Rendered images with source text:
---------------

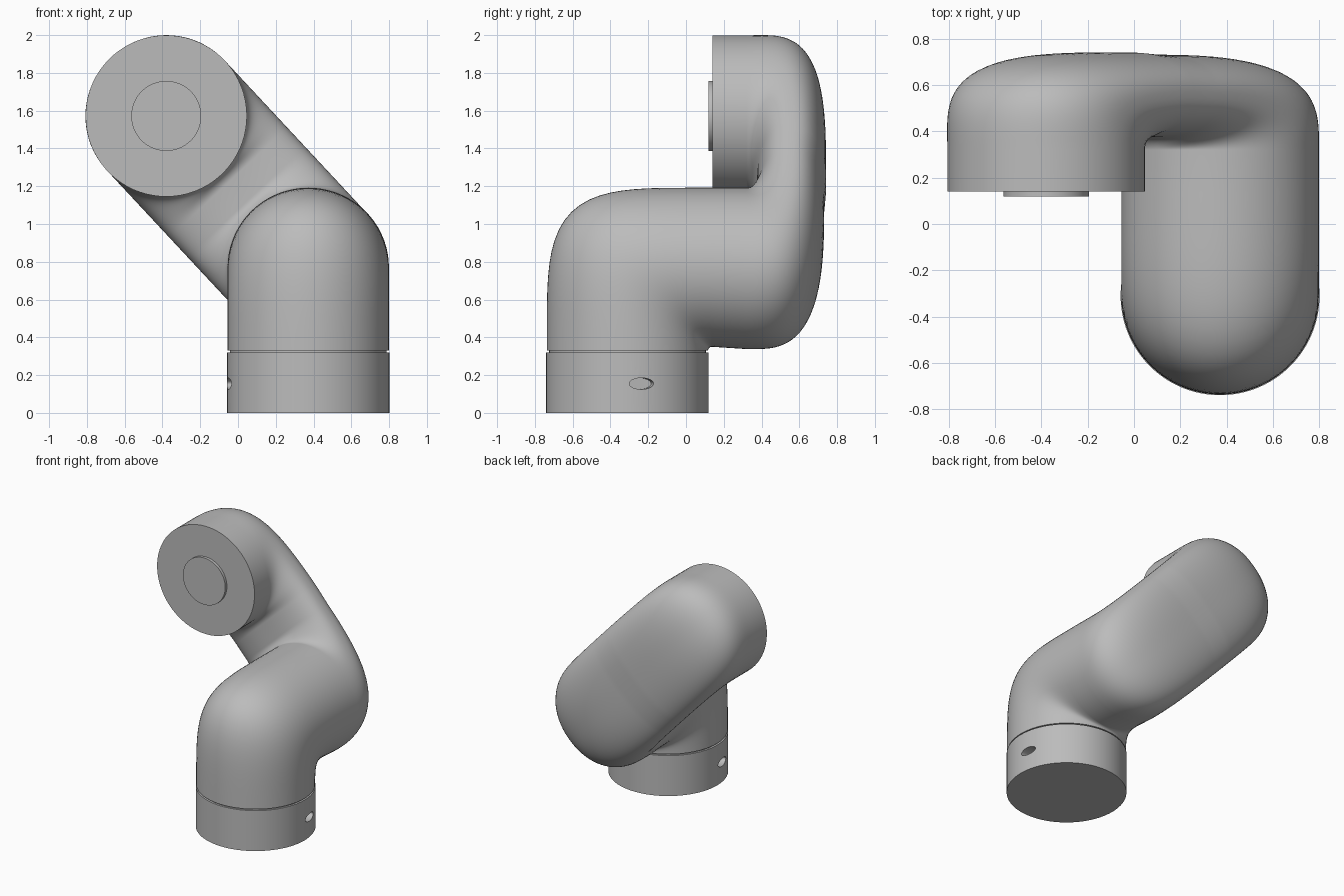
import bpy, bmesh, math
from mathutils import Vector

cube = bpy.data.objects.get("Cube")
if cube:
    bpy.data.objects.remove(cube, do_unlink=True)

SEGS = 72          # points around every tube section
R = 0.427          # tube radius
X, Y, Z = Vector((1, 0, 0)), Vector((0, 1, 0)), Vector((0, 0, 1))

grey = bpy.data.materials.new("plain_grey")
grey.use_nodes = True
grey.diffuse_color = (0.5, 0.5, 0.5, 1)
grey.node_tree.nodes["Principled BSDF"].inputs["Base Color"].default_value = (0.5, 0.5, 0.5, 1)


def finish(ob, name):
    ob.name = name
    ob.data.materials.clear()
    ob.data.materials.append(grey)
    bpy.ops.object.select_all(action="DESELECT")
    ob.select_set(True)
    bpy.context.view_layer.objects.active = ob
    bpy.ops.object.shade_smooth_by_angle(angle=math.radians(35))
    return ob


def cylinder(radius, depth, centre, rotation=(0, 0, 0)):
    bpy.ops.mesh.primitive_cylinder_add(vertices=96, radius=radius, depth=depth,
                                        location=centre, rotation=rotation)
    return bpy.context.object


def power(value, exponent):
    return math.copysign(abs(value) ** exponent, value)


def section(inner, outer, side, phase=0.0, roundness=2.0):
    """Closed tube section between an inner and an outer point."""
    mid, half = (inner + outer) / 2, (outer - inner) / 2
    ring = []
    for i in range(SEGS):
        a = math.tau * i / SEGS - phase
        ring.append(mid + half * power(math.cos(a), 2 / roundness)
                    + side * R * power(math.sin(a), 2 / roundness))
    return ring


def bend(pivot, u, v, a, b, fillet, corner, steps=28):
    """Inner and outer points of a bend turning from u to v around a pivot."""
    for i in range(steps + 1):
        t = math.pi / 2 * i / steps
        x, y = a * math.cos(t), b * math.sin(t)
        size = math.hypot(x, y)
        x, y = x / size, y / size
        reach = ((abs(x) / a) ** corner + (abs(y) / b) ** corner) ** (-1 / corner)
        way = u * x + v * y
        yield t, pivot + way * fillet, pivot + way * reach


# Key centres: lower joint and upper head
lower = Vector((0.372, 0, 0.765))
head = Vector((-0.38, 0, 1.572))
along = (head - lower).normalized()
phase = math.atan2(-along.x, -along.z)
across = X * math.cos(phase) - Z * math.sin(phase)
rings = []

# Lower elbow: vertical tube turning backwards
fillet = 0.02
pivot = Vector((lower.x, 0.137, 0.33))
for t, p, q in bend(pivot, -Y, Z, 0.874, 0.862, fillet, 4.3):
    rings.append(section(p, q, X))

# Middle elbow: backward tube turning into the flattened slanted arm
fillet = 0.055
pivot = lower + along * (R + fillet) + Y * 0.32
for t, p, q in bend(pivot, -along, Y, 2 * R + fillet, 0.412, fillet, 3.0):
    rings.append(section(p, q, across, phase, 2 + 0.5 * math.sin(t) ** 2))

# Upper elbow: arm turning forwards into the round head
pivot = head - along * (R + fillet) + Y * 0.32
for t, p, q in bend(pivot, Y, along, 0.422, 2 * R + fillet, fillet, 3.5):
    # The outer side swaps from the back to the top of the head
    rings.append(section(p, q, across, phase, 2 + 0.5 * math.cos(t) ** 2))
rings.append([Vector((p.x, 0.14, p.z)) for p in rings[-1]])

# Skin the sections into one continuous bent tube
bm = bmesh.new()
loops = [[bm.verts.new(p) for p in ring] for ring in rings]
for low, high in zip(loops, loops[1:]):
    for i in range(SEGS):
        j = (i + 1) % SEGS
        bm.faces.new((low[i], low[j], high[j], high[i]))
bm.faces.new(loops[0])
bm.faces.new(loops[-1])
bmesh.ops.recalc_face_normals(bm, faces=bm.faces)
mesh = bpy.data.meshes.new("bent_tube")
bm.to_mesh(mesh)
bm.free()
tube = bpy.data.objects.new("bent_tube", mesh)
bpy.context.collection.objects.link(tube)
finish(tube, "bent_tube")

# Base collar with two opposite oval recesses
base = Vector((lower.x, -0.31, 0))
collar = cylinder(0.43, 0.32, base + Z * 0.16)
turn = math.radians(10)
for angle in (turn, turn + math.pi):
    out = Vector((math.cos(angle), math.sin(angle), 0))
    cutter = cylinder(1, 0.16, base + out * 0.43 + Z * 0.155, (0, math.pi / 2, angle))
    cutter.scale = (0.03, 0.065, 1)
    bpy.context.view_layer.objects.active = collar
    cut = collar.modifiers.new("recess", "BOOLEAN")
    cut.operation, cut.solver, cut.object = "DIFFERENCE", "EXACT", cutter
    bpy.ops.object.modifier_apply(modifier=cut.name)
    bpy.data.objects.remove(cutter, do_unlink=True)
finish(collar, "base_collar")

# Thin neck inside the seam between collar and tube
finish(cylinder(0.415, 0.05, base + Z * 0.325), "seam_neck")

# Raised disc on the front of the head
finish(cylinder(0.185, 0.04, head + Y * 0.138, (math.pi / 2, 0, 0)), "head_disc")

---------------

When you reach the line holding "bpy.ops.object.modifier_apply(modifier=cut.name)" in the records above, begin reproducing exactly, stop after the line holding "finish(cylinder(0.415, 0.05, base", and output nothing else.

    bpy.ops.object.modifier_apply(modifier=cut.name)
    bpy.data.objects.remove(cutter, do_unlink=True)
finish(collar, "base_collar")

# Thin neck inside the seam between collar and tube
finish(cylinder(0.415, 0.05, base + Z * 0.325), "seam_neck")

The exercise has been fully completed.